For as long as I have been studying World War II, I’ve admired the Italian tankers.  Imagine going to war with equipment that you knew to be inferior to almost anything that the enemy could field.  Such was the lot of the Italian tanker.  The M11/39 is a very good example of substandard armor design.  While most advanced nations were building tanks with main guns in turrets (one exception being the French Char B1–

M11/39  For the Record

which mounted a 47mm gun in a turret and a 75mm howitzer in the hull), the M11/39 mounted its main gun in the forward hull.  This limited its traverse, and required aiming the whole tank at potential targets.  The M11/39 turret, mounting two 8mm machine guns, provided minimal defense against infantry, and next to no attack value when facing enemy armor.  Armor protection on the M11/39 was relatively light at 10 to 30 mm.  Such armor might be useful against some of the 20mm weapons employed early in the war, but would not hold up against the 37mm and larger guns being mounted on most contemporary tanks.  Compounding the weaknesses in fighting capacity were the facts that the tank was slow–topping out at 20 miles per hour–and subject to mechanical breakdowns, particularly in the harsh desert conditions in which it was principally deployed.  Nevertheless, the Italian army fielded 100 of these vehicles.  Most of the M11/39s fielded during served in the North African campaigns of 1940-1941.  Almost all of them served in the Gruppo Maletti, organized in two medium tank battalions.  The Italian offensive of September 1940 saw the M11/39s meet with mishap after mishap.  After initially getting lost trying to move to their jumping off positions, Gruppo m11-39-09Maletti then found itself hampered by supply and organization problems more than the enemy.  By the time the offensive stalled at Sidi Barrani, roughly 50 miles inside Egypt, M11/39s were breaking down and straggling to keep with the main body.  So far, however, there were few casualties due to enemy action.  That would change when, on December 9, Commonwealth forces counterattacked.  Attacked by the superior British tanks, the M11/39s did not fare well, with large numbers of them being destroyed or captured.  The tank simply did not hold up against the British 2-pounder guns that were carried on the cruisers and Matildas.  The Italian’s 37mm main gun also fared poorly against the thicker armor of the British tanks.  Only against the Vickers Mk. VI did the M11/39 have any success.

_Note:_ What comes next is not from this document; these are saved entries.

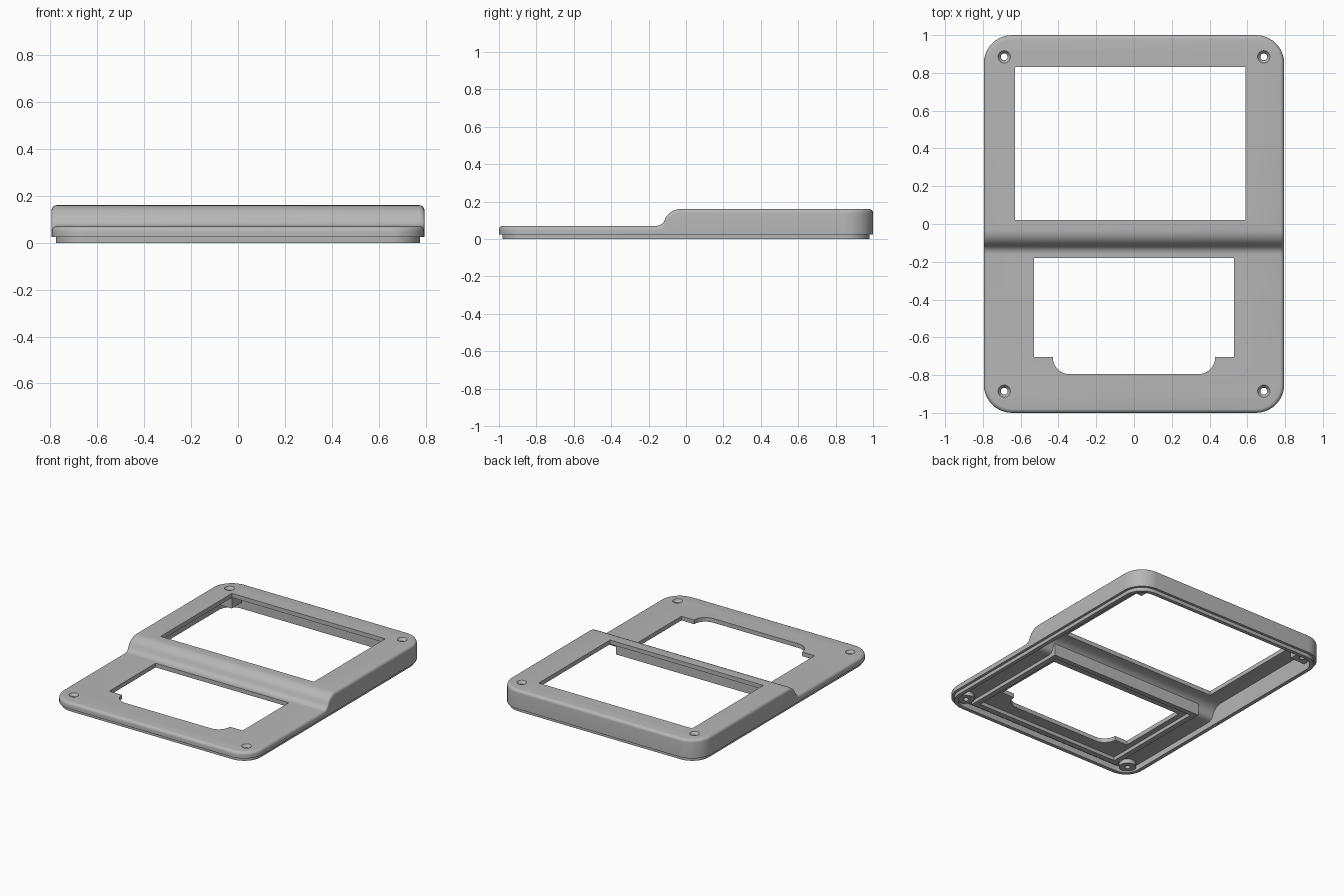
import bpy, bmesh, math

cube = bpy.data.objects.get("Cube")
if cube:
    bpy.data.objects.remove(cube)

W, L, R = 0.795, 1.0, 0.15          # half width, half length, corner radius
LOW, HIGH = 0.07, 0.16              # deck heights
FILLET = 0.022

grey = bpy.data.materials.new("plain grey")
grey.use_nodes = True
grey.diffuse_color = (0.47, 0.47, 0.47, 1)
grey.node_tree.nodes["Principled BSDF"].inputs["Base Color"].default_value = grey.diffuse_color


def make(name, bm):
    bmesh.ops.recalc_face_normals(bm, faces=bm.faces)
    mesh = bpy.data.meshes.new(name)
    bm.to_mesh(mesh)
    bm.free()
    mesh.materials.append(grey)
    obj = bpy.data.objects.new(name, mesh)
    bpy.context.collection.objects.link(obj)
    return obj


# S-shaped step between the two decks, as (y, z) points
STEP = []
for i in range(7):
    a = math.radians(10 * i)
    STEP.append((-0.16 + 0.05 * math.sin(a), LOW + 0.05 * (1 - math.cos(a))))
for i in range(7):
    a = math.radians(60 - 10 * i)
    STEP.append((-0.03 - 0.09 * math.sin(a), HIGH - 0.09 * (1 - math.cos(a))))


def half_outline(inset, shift):
    """Right half of the rounded outline, front to back, as (x, y, deck z)."""
    w, l, r = W - inset, L - inset, R - inset
    arc = [math.radians(90 * i / 10) for i in range(11)]
    front = [(w - r + r * math.sin(a), -l + r - r * math.cos(a), LOW) for a in arc]
    back = [(w - r + r * math.cos(a), l - r + r * math.sin(a), HIGH) for a in arc]
    return front + [(w, y + shift, z) for y, z in STEP] + back


def stepped_solid(name, rings, shift=0.0):
    """Rings are (inset, z, follows_deck); the last ring is closed by the deck."""
    bm = bmesh.new()
    loops = []
    for inset, z, follows in rings:
        pts = [(x, y, h + z if follows else z) for x, y, h in half_outline(inset, shift)]
        pts += [(-x, y, h) for x, y, h in reversed(pts)]
        loops.append([bm.verts.new(p) for p in pts])
    n = len(loops[0])
    for low, up in zip(loops, loops[1:]):
        for i in range(n):
            j = (i + 1) % n
            bm.faces.new((low[i], low[j], up[j], up[i]))
    bm.faces.new(loops[0])
    top = loops[-1]
    for i in range(n // 2 - 1):
        bm.faces.new((top[i], top[i + 1], top[n - 2 - i], top[n - 1 - i]))
    return make(name, bm)


def prism(name, outline, z0, z1):
    bm = bmesh.new()
    face = bm.faces.new([bm.verts.new((x, y, z0)) for x, y in outline])
    new = bmesh.ops.extrude_face_region(bm, geom=[face])["geom"]
    bmesh.ops.translate(bm, vec=(0, 0, z1 - z0),
                        verts=[v for v in new if isinstance(v, bmesh.types.BMVert)])
    return make(name, bm)


def box(name, x0, x1, y0, y1, z0, z1):
    return prism(name, [(x0, y0), (x1, y0), (x1, y1), (x0, y1)], z0, z1)


def cone(name, x, y, z0, z1, r0, r1):
    bm = bmesh.new()
    bmesh.ops.create_cone(bm, cap_ends=True, segments=32, radius1=r0, radius2=r1, depth=z1 - z0)
    bmesh.ops.translate(bm, vec=(x, y, (z0 + z1) / 2), verts=bm.verts)
    return make(name, bm)


def cut(target, cutter):
    mod = target.modifiers.new("cut", 'BOOLEAN')
    mod.operation = 'DIFFERENCE'
    mod.solver = 'EXACT'
    mod.object = cutter
    bpy.context.view_layer.objects.active = target
    bpy.ops.object.modifier_apply(modifier=mod.name)


def discard(obj):
    bpy.data.objects.remove(obj)


# Cover: recessed lip, walls, and a rounded top edge
rings = [(0.018, 0, False), (0.018, 0.025, False), (0, 0.025, False)]
for i in range(6):
    a = math.radians(18 * i)
    rings.append((FILLET * (1 - math.cos(a)), FILLET * (math.sin(a) - 1), True))
cover = stepped_solid("cover_shell", rings)

# Hollow underside
hollow = stepped_solid("hollow_cutter", [(0.045, -0.05, False), (0.045, -0.03, True)], 0.018)
cut(cover, hollow)
discard(hollow)

# Upper window
window = box("window_cutter", -0.63, 0.59, 0.02, 0.83, -0.1, 0.3)
cut(cover, window)
discard(window)

# Lower opening with a narrower, rounded front bay
side = [(0.53, -0.18), (0.53, -0.705), (0.43, -0.705)]
for i in range(1, 9):
    a = math.radians(90 * i / 8)
    side.append((0.34 + 0.09 * math.cos(a), -0.705 - 0.09 * math.sin(a)))
opening = prism("opening_cutter", side + [(-x, y) for x, y in reversed(side)], -0.1, 0.3)
cut(cover, opening)
discard(opening)

parts = [cover]

# Corner screw posts with countersunk holes
for sx, label in ((1, "left"), (-1, "right")):
    x = 0.687 * sx
    for y, top in ((-0.885, LOW), (0.885, HIGH)):
        if y < 0:
            post = cone("front_%s_post" % label, x, y, 0.01, LOW - 0.028, 0.055, 0.055)
        else:
            xs = sorted((0.632 * sx, 0.753 * sx))
            post = box("back_%s_post" % label, xs[0], xs[1], 0.832, 0.94, 0.05, HIGH - 0.028)
        hole = cone("hole_cutter", x, y, -0.1, 0.3, 0.018, 0.018)
        sink = cone("sink_cutter", x, y, top - 0.02, top + 0.002, 0.018, 0.034)
        cut(post, hole)
        cut(cover, hole)
        cut(cover, sink)
        discard(hole)
        discard(sink)
        parts.append(post)

# Rib frame under the lower opening
for sx, label in ((1, "left"), (-1, "right")):
    xs = sorted((0.57 * sx, 0.61 * sx))
    parts.append(box("%s_rib" % label, xs[0], xs[1], -0.92, -0.075, 0.015, 0.045))
parts.append(box("front_rib", -0.57, 0.57, -0.92, -0.88, 0.015, 0.045))
parts.append(box("back_rib", -0.61, 0.61, -0.11, -0.075, 0.015, 0.1))

# Smooth curves, sharp edges
bpy.ops.object.select_all(action='DESELECT')
for part in parts:
    part.select_set(True)
bpy.context.view_layer.objects.active = cover
bpy.ops.object.shade_smooth_by_angle(angle=math.radians(30))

Unfortunately for Italian tank crews, serving in an M11/39 did not offer very good chances for longevity.  Contemporary enemy anti-tank weapons easily pierced the tank’s armor, and even small arms fire could cause crew casualties if a bolt or rivet were img_0047hit.  Crews courageous enough to climb into equipment like this deserve respect–something not often given to Italian soldiers in World War II.  Unfortunately, Italian tankers could not count on newer designs to level the playing field, as the successors M13/40 and M14/41 were obsolete before they ever fired a shot.